“The forecasts … indicate that we can expect ongoing levels of thermal stress for at least the next two weeks and maybe three or four weeks,” Wachenfeld said in a weekly update on the reef’s health.
“So this still is a critical time for the reef and it is the weather conditions over the next two to four weeks that will determine the final outcome,” he said.
Ocean temperatures across most of the reef were 0.5 to 1.5 degrees Celsius (0.9 to 2.7 degrees Fahrenheit) above the March average.
In parts of the marine park in the south close to shore which avoided the ravages of previous bleachings, ocean temperatures were 2 to 3 degrees Celsius (3.6 to 5.4 degrees Fahrenheit) above average.
The authority has received 250 reports of sightings of bleached coral due to elevated ocean temperatures during an unusually hot February.
The 345,400-square kilometer World Heritage-listed colorful coral network has been devastated by four coral bleaching events since 1998. The most deadly were the most recent, in consecutive summers in 2016 and 2017.
The Greatest Threat to the Reef Remained Climate Change
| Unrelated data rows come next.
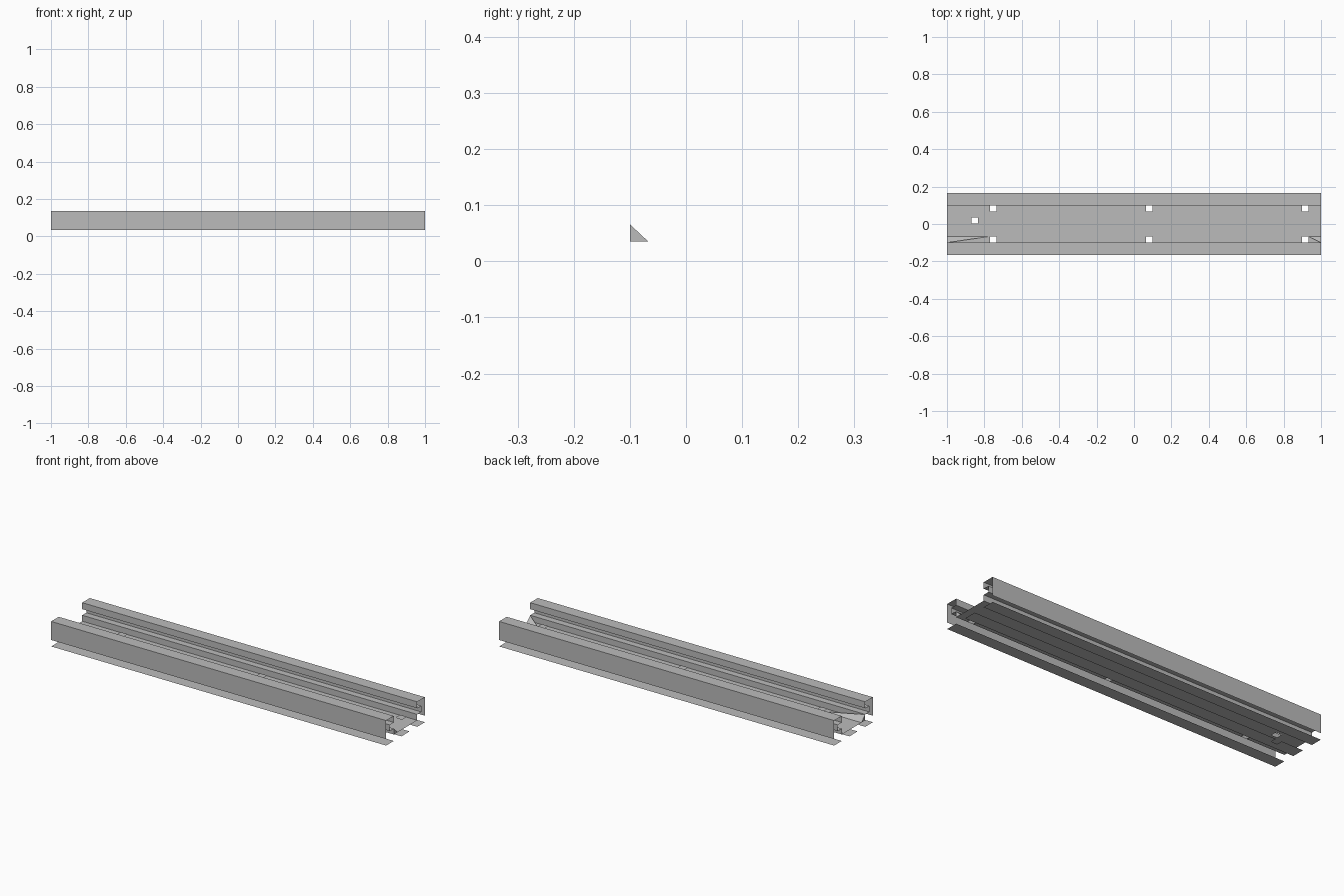
import bpy
import bmesh

cube = bpy.data.objects.get("Cube")
if cube:
    bpy.data.objects.remove(cube, do_unlink=True)

GREY = (0.5, 0.5, 0.5, 1)
metal = bpy.data.materials.new("plain_grey")
metal.use_nodes = True
metal.diffuse_color = GREY
metal.node_tree.nodes["Principled BSDF"].inputs["Base Color"].default_value = GREY

OUT, IN, GROOVE, FOOT = 0.165, 0.1, 0.135, 0.035
FLOOR, TOP = 0.035, 0.135
HOLE = 0.035


def make_object(name, bm):
    mesh = bpy.data.meshes.new(name)
    bm.to_mesh(mesh)
    bm.free()
    mesh.materials.append(metal)
    obj = bpy.data.objects.new(name, mesh)
    bpy.context.collection.objects.link(obj)


def add_face(bm, points):
    bm.faces.new([bm.verts.new(p) for p in points])


def rail(name, profile, side):
    """Run an open profile of (y, z) points along the full length."""
    bm = bmesh.new()
    rows = [[bm.verts.new((x, y * side, z)) for y, z in profile] for x in (-1, 1)]
    for i in range(len(profile) - 1):
        quad = [rows[0][i], rows[1][i], rows[1][i + 1], rows[0][i + 1]]
        bm.faces.new(quad[::-1] if side > 0 else quad)
    make_object(name, bm)


def sheet(name, y0, y1, z, holes=()):
    """Flat sheet with rectangular openings (x0, x1, y0, y1)."""
    xs = sorted({-1, 1, *[v for h in holes for v in h[:2]]})
    ys = sorted({y0, y1, *[v for h in holes for v in h[2:]]})
    bm = bmesh.new()
    for xa, xb in zip(xs, xs[1:]):
        for ya, yb in zip(ys, ys[1:]):
            cx, cy = (xa + xb) / 2, (ya + yb) / 2
            if any(h[0] < cx < h[1] and h[2] < cy < h[3] for h in holes):
                continue
            add_face(bm, [(xa, ya, z), (xb, ya, z), (xb, yb, z), (xa, yb, z)])
    bmesh.ops.remove_doubles(bm, verts=bm.verts, dist=0.0001)
    bmesh.ops.dissolve_limit(bm, angle_limit=0.01, verts=bm.verts, edges=bm.edges)
    make_object(name, bm)


# Grooved side rails and the flanges under them
rail_profile = [(OUT, FLOOR), (OUT, TOP), (IN, TOP), (IN, 0.1), (GROOVE, 0.1),
                (GROOVE, 0.067), (IN, 0.067), (IN, FLOOR)]
for label, side in (("front", -1), ("back", 1)):
    rail(label + "_rail", rail_profile, side)
    a, b = sorted((OUT * side, IN * side))
    sheet(label + "_flange", a, b, 0)

# Floor with fixing holes, and the centre strip below it
fixing = [(x, x + HOLE, y, y + 0.033)
          for x in (-0.77, 0.063, 0.897) for y in (-IN, IN - 0.033)]
centre = (-0.87, -0.87 + HOLE, 0.003, FOOT)
sheet("floor", -IN, IN, FLOOR, fixing + [centre])
sheet("centre_strip", -FOOT, FOOT, 0, [centre])

# Sloped corner fillets at both ends of the front rail
for label, x, tip in (("right", -1, -0.775), ("left", 1, 0.932)):
    bm = bmesh.new()
    upper, corner, toe = (x, -IN, 0.066), (x, -IN, FLOOR), (x, -0.067, FLOOR)
    slope = [upper, toe, (tip, -0.067, FLOOR)]
    add_face(bm, slope if x < 0 else slope[::-1])
    add_face(bm, [upper, corner, toe])
    make_object(label + "_corner_fillet", bm)
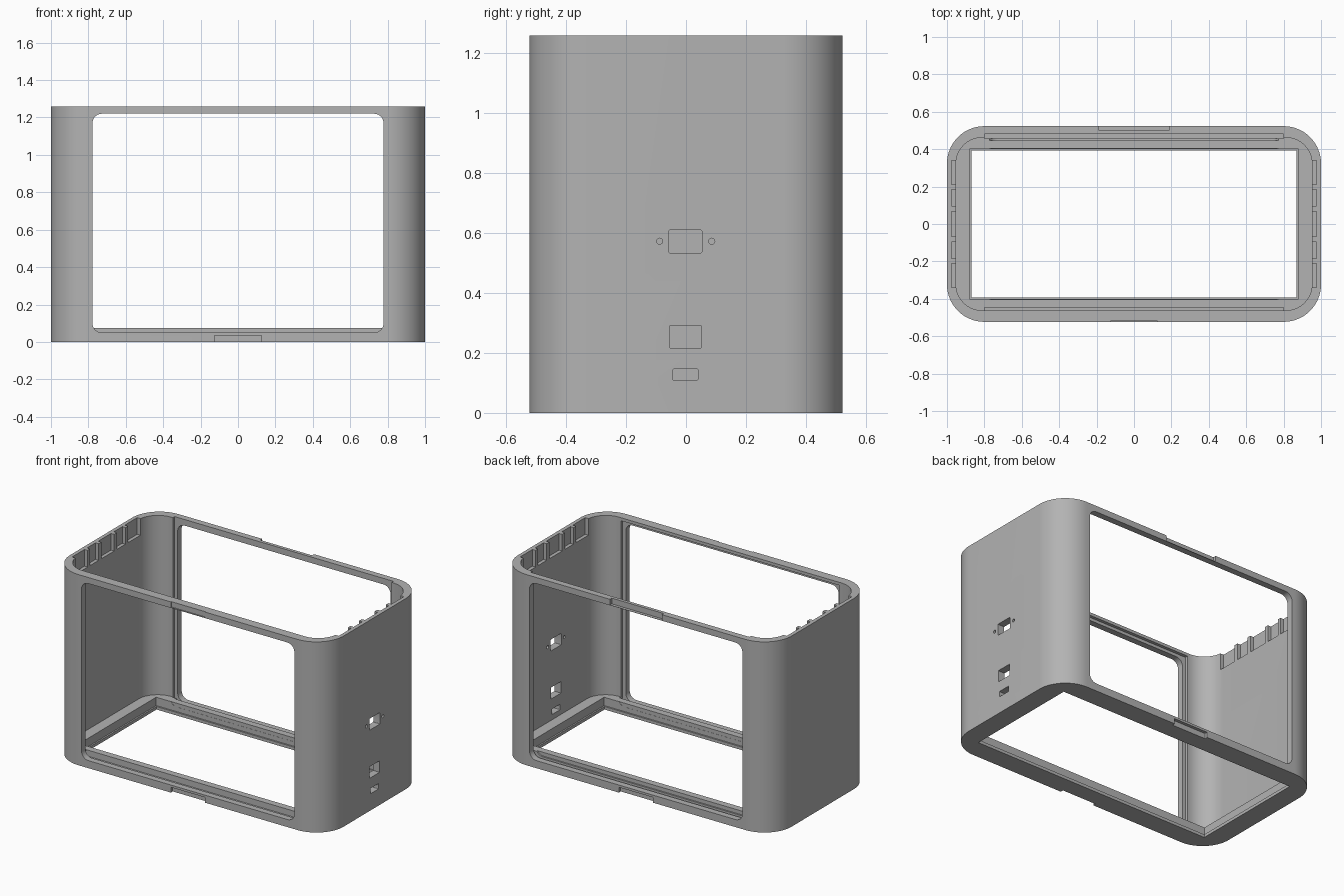
import bpy, bmesh, math

if "Cube" in bpy.data.objects:
    bpy.data.objects.remove(bpy.data.objects["Cube"])

grey = bpy.data.materials.new("grey plastic")
grey.diffuse_color = (0.45, 0.45, 0.45, 1)
grey.use_nodes = True
grey.node_tree.nodes["Principled BSDF"].inputs["Base Color"].default_value = grey.diffuse_color


def rounded_prism(name, w, h, r, lo, hi, axis="Z", centre=(0, 0), seg=12):
    """Rounded rectangle (half sizes w, h) extruded from lo to hi along an axis."""
    pts = []
    for k, (sx, sy) in enumerate([(1, 1), (-1, 1), (-1, -1), (1, -1)]):
        for i in range(seg + 1 if r else 1):
            a = math.pi / 2 * (k + i / seg)
            pts.append((centre[0] + sx * (w - r) + r * math.cos(a),
                        centre[1] + sy * (h - r) + r * math.sin(a)))
    place = {"Z": lambda u, v, t: (u, v, t),
             "Y": lambda u, v, t: (u, t, v),
             "X": lambda u, v, t: (t, u, v)}[axis]
    bm = bmesh.new()
    low = [bm.verts.new(place(u, v, lo)) for u, v in pts]
    top = [bm.verts.new(place(u, v, hi)) for u, v in pts]
    bm.faces.new(low)
    bm.faces.new(top)
    n = len(pts)
    for i in range(n):
        j = (i + 1) % n
        bm.faces.new((low[i], low[j], top[j], top[i]))
    bmesh.ops.recalc_face_normals(bm, faces=bm.faces)
    me = bpy.data.meshes.new(name)
    bm.to_mesh(me)
    bm.free()
    me.materials.append(grey)
    ob = bpy.data.objects.new(name, me)
    bpy.context.collection.objects.link(ob)
    return ob


def box(x0, x1, y0, y1, z0, z1):
    return rounded_prism("cutter", (x1 - x0) / 2, (y1 - y0) / 2, 0, z0, z1,
                         centre=((x0 + x1) / 2, (y0 + y1) / 2))


# Outer body
W, D, H = 1.0, 0.523, 1.26
body = rounded_prism("enclosure_body", W, D, 0.2, 0, H, seg=20)

# Main cavity and stepped floor opening
cutters = [rounded_prism("cutter", 0.952, 0.462, 0.14, 0.075, H + 0.1, seg=16),
           box(-0.88, 0.88, -0.402, 0.402, 0.02, 0.2),
           box(-0.87, 0.87, -0.392, 0.392, -0.1, 0.1)]

# Front and back windows
for s in (-1, 1):
    cutters.append(rounded_prism("cutter", 0.778, 0.585, 0.05, min(s * 0.395, s * 0.7),
                                 max(s * 0.395, s * 0.7), "Y", (0, 0.635)))
# keep the floor lip standing behind each sill
lips = [(-0.778, 0.778, s * 0.425 - 0.022, s * 0.425 + 0.022, 0.03, 0.075) for s in (-1, 1)]

# Panel slots: closed at the front, open on top at the back
cutters += [box(-0.8, 0.8, -0.482, -0.447, 0.035, 1.24),
            box(-0.8, 0.8, 0.457, 0.481, 0.035, H + 0.1)]

# Finger notches on the outer edges
cutters += [box(-0.19, 0.19, 0.503, 0.6, 1.222, H + 0.1),
            box(-0.125, 0.125, -0.6, -0.518, 1.225, H + 0.1),
            box(-0.125, 0.125, -0.6, -0.503, -0.1, 0.035),
            box(-0.125, 0.125, 0.503, 0.6, -0.1, 0.035)]

# Clip recesses along the top of both side walls
for s in (-1, 1):
    for y0, y1 in [(-0.34, -0.21), (-0.185, -0.095), (-0.067, 0.067),
                   (0.095, 0.185), (0.21, 0.34)]:
        cutters.append(box(min(s * 0.9, s * 0.975), max(s * 0.9, s * 0.975),
                           y0, y1, 1.15, H + 0.1))

# Ports and screw holes in the right wall
for y, z, w, h, r in [(-0.002, 0.572, 0.055, 0.038, 0.004), (-0.002, 0.254, 0.052, 0.038, 0),
                      (-0.002, 0.128, 0.042, 0.018, 0.003),
                      (-0.088, 0.573, 0.01, 0.01, 0.0099), (0.086, 0.573, 0.01, 0.01, 0.0099)]:
    cutters.append(rounded_prism("cutter", w, h, r, 0.9, 1.1, "X", (y, z), 5))


def boolean(tool, op):
    m = body.modifiers.new("cut", "BOOLEAN")
    m.object, m.operation, m.solver = tool, op, "EXACT"
    bpy.ops.object.modifier_apply(modifier=m.name)
    bpy.data.objects.remove(tool)


bpy.context.view_layer.objects.active = body
body.select_set(True)
for c in cutters:
    boolean(c, "DIFFERENCE")
for lip in lips:
    boolean(box(*lip), "UNION")
bpy.ops.object.shade_smooth_by_angle(angle=math.radians(30))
Scientists fear the latest coral death rate could match those events.
“At the moment, it’s definitely the most extensive bleaching event we’ve ever had,” U.S. National Oceanic and Atmospheric Administration Coral Reef Watch scientist William Skirving said Friday.
Ove Hoegh-Guldberg, a scientist from the Australian Research Council Center for Excellence in Coral Reef Studies, said how much of the bleached coral would recover and how much would die would not be known for weeks.
“I’m very worried about the situation given how warm the temperatures are on the Great Barrier Reef and what the projections are,” Hoegh-Guldberg said.
“If it cools down a bit, they’ll recover or, if not, we may head off into something not too different from 2016 and 2017. We’re right at the fork in the road,” he added.
The Great Barrier Reef Marine Park Authority last year downgraded its outlook for the corals’ condition from “poor” to “very poor” due to warming oceans.
Its latest report, which is updated every five years, found the greatest threat to the reef remained climate change. The other threats are associated with coastal development, land-based water runoff and human activity such as illegal fishing.